Future Link accused Intel of infringing fourteen of its patents and claimed that $6.16 billion was a reasonable damages award for infringing six of the patents. In calculating this amount, Future Link’s damages expert applied a royalty rate from prior license agreements to the entire market value of each of the accused products, having concluded that the prior licenses were comparable and a reasonable starting point for determining a reasonable royalty.

Intel sought to exclude the testimony of Future Link’s expert, arguing that the expert failed to apportion between patented technologies and unpatented technologies in the accused products and that the prior licenses relied upon by the expert were not comparable.

The Future Link Decision

The Delaware court found that the analysis of Future Link’s expert witness was consistent with the Federal Circuit’s approved methodology for valuing asserted patents based on comparable licenses because the expert sufficiently addressed the comparability of the prior licenses to a hypothetical negotiation involving the patents in suit. The court specifically noted the expert considered the patents subject to the prior licenses and concluded that the licensed patents had "extraordinarily similar technology" to the technology of Future Link’s asserted patents. The court also observed that the expert considered the economic comparability between the prior license agreements and a hypothetical license in the present case, and conducted an analysis to determine whether any adjustments were needed to be made to the rate of the prior licenses.

Although the court found that the prior licenses were sufficiently tied to the facts of the case to be admissible, it explained that the ultimate issue of whether they are sufficiently comparable to support the expert’s proposed royalty rate is a factual issue best addressed by examination, including cross-examination at trial.

Strategy and Conclusion

Apportionment between patented and unpatented features may not be necessary to the reasonable royalty analysis even where the patented feature has not been shown to create the basis for customer demand for the accused product. The Intel Corp. v. Future Link Systems LLC decision demonstrates that apportionment may not be necessary in order to rely on comparable licenses in computing a reasonable royalty, such as when the prior licenses are shown to be technologically and economically comparable to the patents and accused products.

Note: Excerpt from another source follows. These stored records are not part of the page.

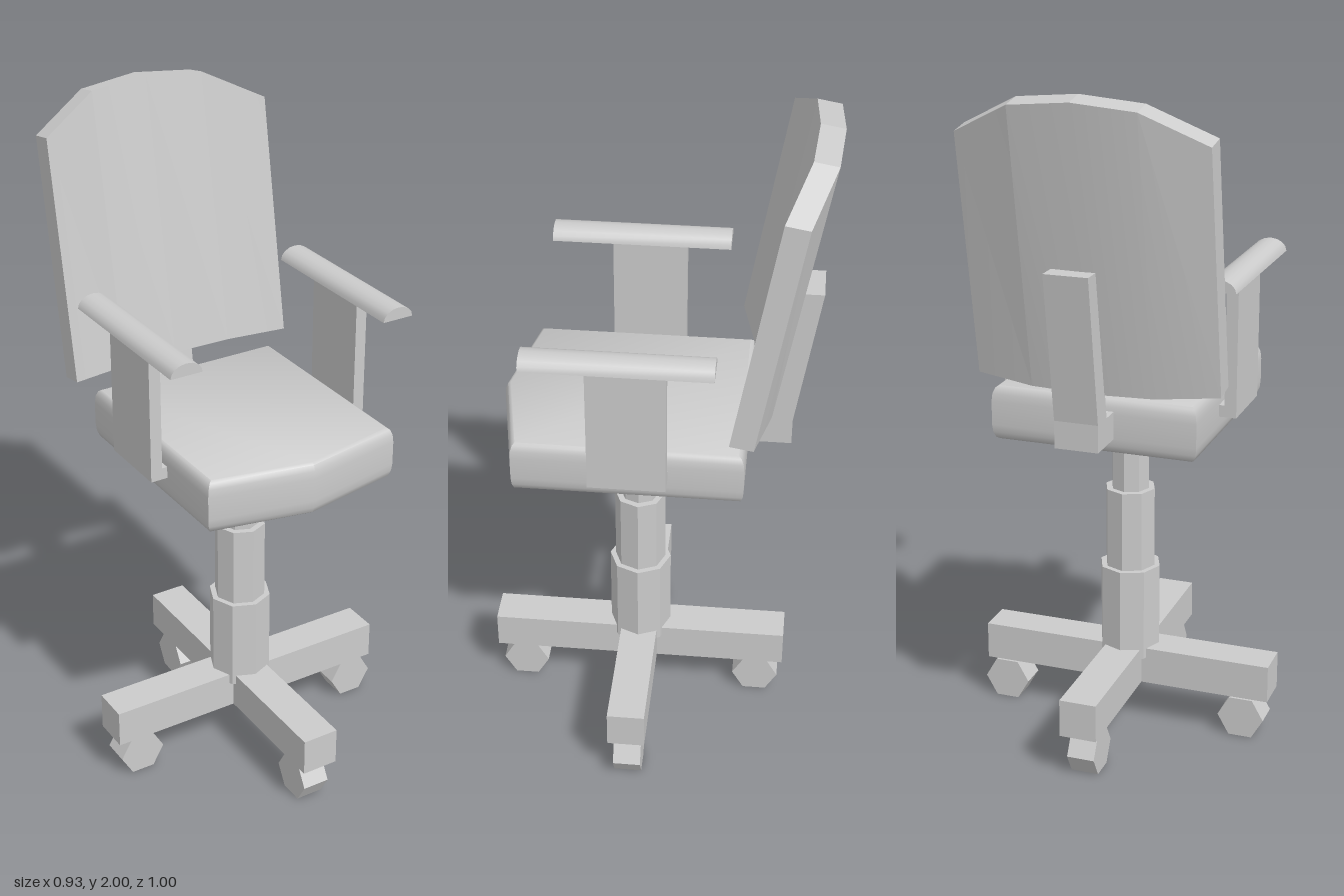
import * as THREE from 'three';
import { toCreasedNormals } from 'three/addons/utils/BufferGeometryUtils.js';

const material = new THREE.MeshStandardMaterial({ color: 0xcccccc });
const flat = new THREE.MeshStandardMaterial({ color: 0xcccccc, flatShading: true, side: THREE.DoubleSide });

function add(parent, name, geometry, x = 0, y = 0, z = 0, mat = material) {
  const mesh = new THREE.Mesh(geometry, mat);
  mesh.name = name;
  mesh.position.set(x, y, z);
  parent.add(mesh);
  return mesh;
}

const shapeOf = (points) => new THREE.Shape(points.map(([x, y]) => new THREE.Vector2(x, y)));

// Extrudes a profile, centred on its own depth
function slab(points, depth) {
  return new THREE.ExtrudeGeometry(shapeOf(points), { depth, bevelEnabled: false })
    .translate(0, 0, -depth / 2);
}

// Curved, tilted panel: one four-cornered cross-section per column, joined in a loop
function backrestGeometry() {
  // x, bottom y, bottom z, top y, top z of the front face
  const half = [[0.355, 1.195, -0.235, 1.895, -0.357], [0.178, 1.185, -0.277, 1.983, -0.42]];
  const columns = [
    ...half.map(([x, ...rest]) => [-x, ...rest]),
    [0, 1.182, -0.285, 2.0, -0.432],
    ...[...half].reverse(),
  ];
  const positions = [];
  const index = [];
  for (const [x, y0, z0, y1, z1] of columns) {
    positions.push(x, y0, z0, x, y1, z1, x, y1 - 0.012, z1 - 0.068, x, y0 - 0.012, z0 - 0.068);
  }
  for (let i = 0; i < columns.length - 1; i++) {
    for (let j = 0; j < 4; j++) {
      const a = i * 4 + j, b = i * 4 + ((j + 1) % 4);
      index.push(a, a + 4, b, b, a + 4, b + 4);
    }
  }
  const e = (columns.length - 1) * 4;
  index.push(0, 1, 2, 0, 2, 3, e, e + 2, e + 1, e, e + 3, e + 2);
  const geometry = new THREE.BufferGeometry();
  geometry.setAttribute('position', new THREE.Float32BufferAttribute(positions, 3));
  geometry.setIndex(index);
  return toCreasedNormals(geometry, 0.2);
}

export function createModel() {
  const model = new THREE.Group();
  model.name = 'officeChair';
  const chair = new THREE.Group();
  chair.name = 'chair';
  chair.position.x = -0.009;
  model.add(chair);
  const midZ = 0.044;

  // Cross-shaped foot cut as one solid
  const base = new THREE.Group();
  base.name = 'base';
  chair.add(base);
  const w = 0.056, r = 0.456;
  const cross = [];
  for (let i = 0; i < 4; i++) {
    const c = Math.round(Math.cos(i * Math.PI / 2)), s = Math.round(Math.sin(i * Math.PI / 2));
    for (const [x, y] of [[r, -w], [r, w], [w, w]]) cross.push([x * c - y * s, x * s + y * c]);
  }
  add(base, 'crossFoot', slab(cross, 0.115).rotateX(-Math.PI / 2), 0, 0.193, midZ);

  // Hexagonal casters, rolling along their arm
  for (const s of [-1, 1]) {
    const wheel = () => new THREE.CylinderGeometry(0.0715, 0.0715, 0.083, 6).rotateY(Math.PI / 2);
    const sideWheel = wheel().rotateY(Math.PI / 2).rotateX(Math.PI / 2);
    add(base, 'sideCaster', sideWheel.rotateZ(Math.PI / 6), 0.014 + s * 0.384, 0.063, 0.041, flat);
    const endWheel = wheel().rotateY(Math.PI / 2).rotateX(Math.PI / 2).rotateZ(Math.PI / 6).rotateY(Math.PI / 2);
    add(base, 'endCaster', endWheel, -0.002, 0.063, midZ + s * 0.37, flat);
  }
  // Flat side of each hexagon faces the floor
  base.traverse((o) => {
    if (!o.name.endsWith('Caster')) return;
    o.geometry.computeBoundingBox();
    const { min, max } = o.geometry.boundingBox;
    if (max.y - min.y > 0.13) {
      if (o.name === 'sideCaster') o.geometry.rotateZ(Math.PI / 6);
      else o.geometry.rotateX(Math.PI / 6);
    }
  });

  // Telescopic column
  for (const [radius, bottom, top] of [[0.094, 0.22, 0.507], [0.077, 0.4, 0.755], [0.058, 0.6, 1.0]]) {
    add(chair, 'columnStage', new THREE.CylinderGeometry(radius, radius, top - bottom, 8),
      0, (top + bottom) / 2, midZ, flat);
  }

  // Seat cushion with a pointed front and bevelled rim
  const seat = new THREE.ExtrudeGeometry(
    shapeOf([[-0.288, 0.262], [-0.288, -0.365], [0, -0.422], [0.288, -0.365], [0.288, 0.262]]),
    { depth: 0.07, bevelThickness: 0.045, bevelSize: 0.017, bevelSegments: 3 });
  add(chair, 'seat', toCreasedNormals(seat.rotateX(-Math.PI / 2), 0.65), 0, 1.02, 0);

  // Bent bracket carrying the backrest
  const bracket = [[-0.2, 1.02], [-0.403, 1.02], [-0.403, 1.1], [-0.472, 1.53],
    [-0.405, 1.53], [-0.335, 1.1], [-0.2, 1.1]];
  add(chair, 'backBracket', slab(bracket, 0.128).rotateY(-Math.PI / 2));
  add(chair, 'backrest', backrestGeometry(), -0.026);

  // Armrests: L-shaped post and domed pad
  const pad = [];
  for (let i = 0; i <= 8; i++) {
    const a = (i / 8) * Math.PI;
    pad.push([0.0485 * Math.cos(a), 0.036 * Math.sin(a)]);
  }
  for (const s of [-1, 1]) {
    const arm = new THREE.Group();
    arm.name = s > 0 ? 'leftArmrest' : 'rightArmrest';
    chair.add(arm);
    const post = [[0.27, 1.045], [0.356, 1.045], [0.356, 1.45], [0.321, 1.45], [0.321, 1.08], [0.27, 1.08]];
    add(arm, 'armPost', slab(post.map(([x, y]) => [x * s, y]), 0.22), 0, 0, 0.045);
    add(arm, 'armPad', toCreasedNormals(slab(pad, 0.525), 0.7), s * 0.338, 1.445, 0.067);
  }
  return model;
}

The Future Link decision can be found here.

Originally printed in LES Insights on July 25, 2017.